Studying these talks, I realized that motherhood is as much of a mission for me as any 18-month mission could have been, and I should treat it as such.
Now, I don’t want anyone who did serve a mission to think that I am minimizing their mission. I am so grateful for full time missionaries! As a missionary, your goal is to teach people (families) the gospel. As a mother, my goal is to teach little people (my family!) the gospel!
So, as a mother, I have been reading these talks about missionaries as if they were talking about mothers and motherhood.
I loved something Elder Yakashima said toward the end of his talk. He said that “through your love, you are imparting the love of God.” He was speaking to missionaries, but I just had this talk with both of my small children. At separate times in the past few days I sat with each child, snuggling in the rocking chair and I told them how much Heavenly Father loves them and that my job as a mother is to show them Heavenly Father’s love by loving them. I also admitted to them that I am not as perfect at showing love as our Father in Heaven is, but that I am doing the best I can, and I hope they will be patient with me. And of course, those precious children are so patient with me!
Elder Waddell said, “Your mission (motherhood) will become holy ground to you. You will witness the miracle of conversion as the Spirit works through you to touch the hearts of those you teach (your children).” I have been feeling motherhood become sacred ground to me. It is a holy work I am doing, although sometimes the drudgery distracts me from that holiness.
Then Elder Waddell went on to describe how to prepare to be a missionary (or mother). He said that “Becoming an effective servant of the Lord (i.e., mother) will require more than being set apart (married), putting on a name tag (getting pregnant), or entering a missionary training center (bearing children). It is a process that begins long before you are referred to as “Elder” (“Mother”).”
I was preparing for motherhood from the time I was about 11 or 12. I loved listening to General Conference talks about motherhood, I loved studying the mothers of the scriptures, the pioneer mothers, my own mothers, young mothers I knew (my Young Womens’ leaders and the moms of the kids I babysat). I read parenting books when I was still a kid (I was a little bit of a nerd – but I really wanted to know how to be the best mom since I knew that was what I wanted to do more than anything else in the world!). I read the part about teaching kids in Teaching, No Greater Call.
But I love the “prerequisites” Elder Waddell points out for missionaries, because I think they are more important than anything you could read in a parenting book.
“Arrive on your mission (in motherhood) with your own testimony of the Book of Mormon.” If you are going to be raising children who know, you have to be a mother who knows. A mother who knows that the Book of Mormon is true.

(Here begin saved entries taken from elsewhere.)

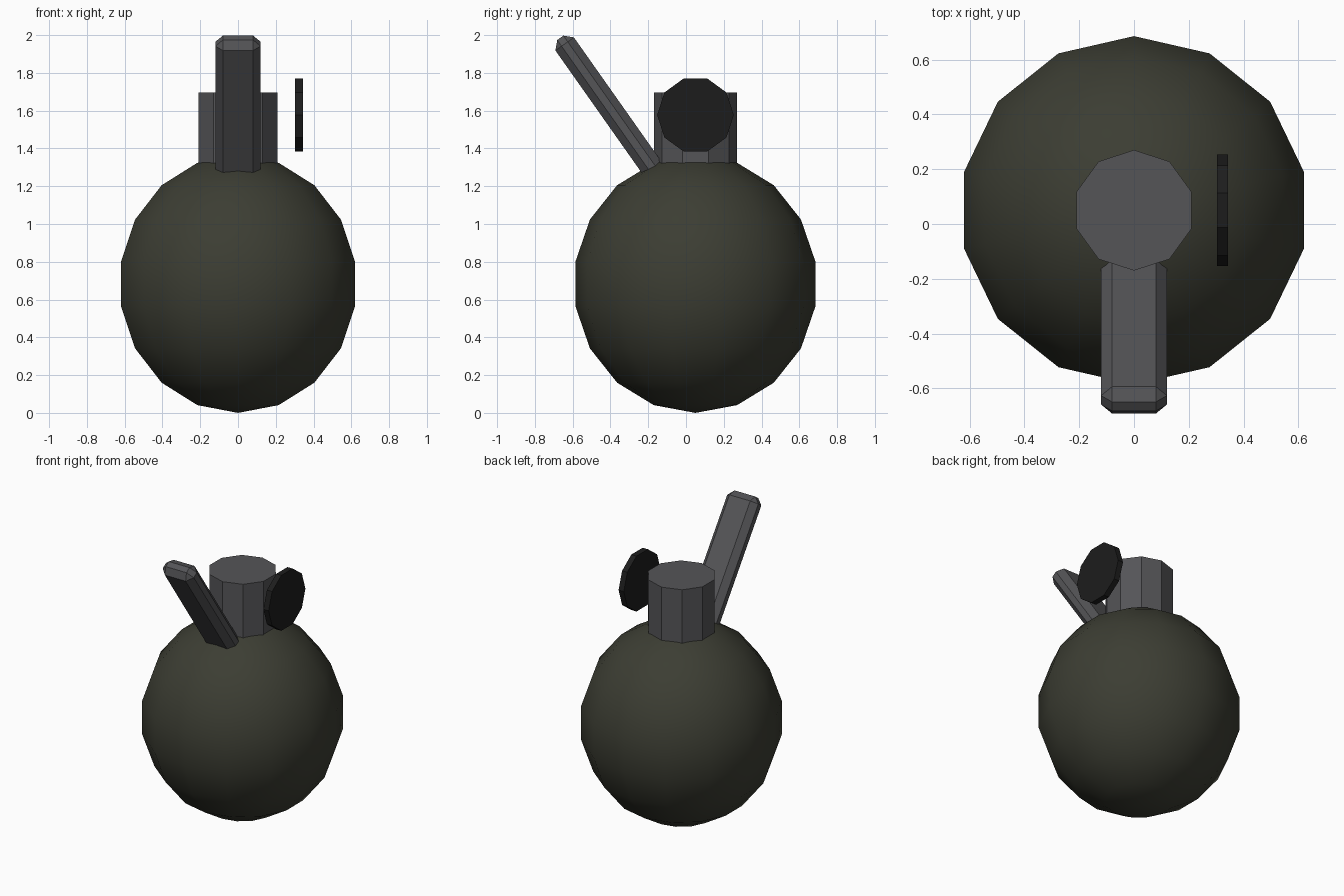
import bpy, bmesh, math

if "Cube" in bpy.data.objects:
    bpy.data.objects.remove(bpy.data.objects["Cube"])


def material(name, rgb):
    m = bpy.data.materials.new(name)
    m.diffuse_color = (*rgb, 1)
    m.use_nodes = True
    m.node_tree.nodes["Principled BSDF"].inputs["Base Color"].default_value = m.diffuse_color
    return m


olive = material("olive", (0.045, 0.047, 0.033))
steel = material("steel", (0.09, 0.09, 0.096))
black = material("black", (0.012, 0.012, 0.012))


def add(name, bm, mat, loc, rot=(0, 0, 0), smooth=False):
    bmesh.ops.recalc_face_normals(bm, faces=bm.faces[:])
    for f in bm.faces:
        f.smooth = smooth
    me = bpy.data.meshes.new(name)
    bm.to_mesh(me)
    bm.free()
    me.materials.append(mat)
    ob = bpy.data.objects.new(name, me)
    ob.location, ob.rotation_euler = loc, rot
    bpy.context.collection.objects.link(ob)
    return ob


def lathe(profile, sides):
    """Revolve (radius, z) pairs about z with a vertex on +y; close the ends."""
    bm = bmesh.new()
    rings = []
    for r, z in profile:
        if r < 1e-6:
            rings.append([bm.verts.new((0, 0, z))] * sides)
        else:
            rings.append([bm.verts.new((r * math.sin(2 * math.pi * i / sides),
                                        r * math.cos(2 * math.pi * i / sides), z))
                          for i in range(sides)])
    for a, b in zip(rings, rings[1:]):
        for i in range(sides):
            j = (i + 1) % sides
            bm.faces.new(dict.fromkeys((a[i], a[j], b[j], b[i])))
    for ring in (rings[0], rings[-1]):
        if ring[0] is not ring[1]:
            bm.faces.new(ring)
    return bm


def cylinder(radius, height, sides):
    return lathe([(radius, -height / 2), (radius, height / 2)], sides)


# Round body: slightly tall sphere, 14 segments and 9 bands
arc = [math.pi * k / 9 for k in range(10)]
add("body", lathe([(0.645 * math.sin(a), -0.6825 * math.cos(a)) for a in arc], 14),
    olive, (0, 0.05, 0.6825), smooth=True)

# Neck cap
add("neck", cylinder(0.22, 0.4, 10), steel, (0, 0.05, 1.495))

# Side disc
add("side_disc", cylinder(0.203, 0.04, 10), black, (0.323, 0.05, 1.577), (0, math.pi / 2, 0))

# Tilted lever: chamfered bar
bm = bmesh.new()
bmesh.ops.create_cube(bm, size=1)
bmesh.ops.scale(bm, vec=(0.24, 0.12, 0.9), verts=bm.verts[:])
bmesh.ops.bevel(bm, geom=bm.edges[:], offset=0.04, segments=1, affect='EDGES')
add("lever", bm, steel, (0, -0.406, 1.618), (math.radians(35.2), 0, 0))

“Arrive on your mission (in motherhood) worthy of the companionship of the Holy Ghost.” There is nothing I can think of that has helped me be a better mother than that companionship. Nothing I have ever read or learned about motherhood has been as beneficial as having the Holy Ghost as my constant companion to teach me how to love and teach my children. Every day I fall to my knees asking the Father to give me the Holy Ghost to inspire me to say the right things, to have enough patience, to hug at the right times and to talk at the right times. I can’t do it alone. All of the books and articles and talks I have read (whether by General Authorities, LDS or secular authors) cannot even begin to fill the void that would be there if I didn’t have that companionship.
“Arrive on your mission (in motherhood) ready to work.” Well, this goes without saying. Motherhood is hard work. Before that baby arrives you have to be fully prepared to work. And I don’t mean just changing diapers and cleaning up messes. I mean the emotional, mental, and spiritual work that it takes to raise a child to the Lord. We have to be active parents, teaching our children the gospel and how to be functional human beings. And it is exhausting (and I only have two, and they are still young! I just don’t know how Susan and Monserrat feel – but I am sure it is more exhausted than I have ever felt!)
In case I didn’t say it already – I am extremely grateful for all the women I know who have served missions. They are amazing examples to me. I am also grateful for the opportunity I have to be a mother, and that I can know that I can prepare myself and serve a different kind of mission as a mother.
Did you serve a mission before you became a mother? How has it helped you be a better mother? If you didn’t serve a mission before motherhood – like me – how have you learned from the examples of other missionaries, or from the purpose of missionaries?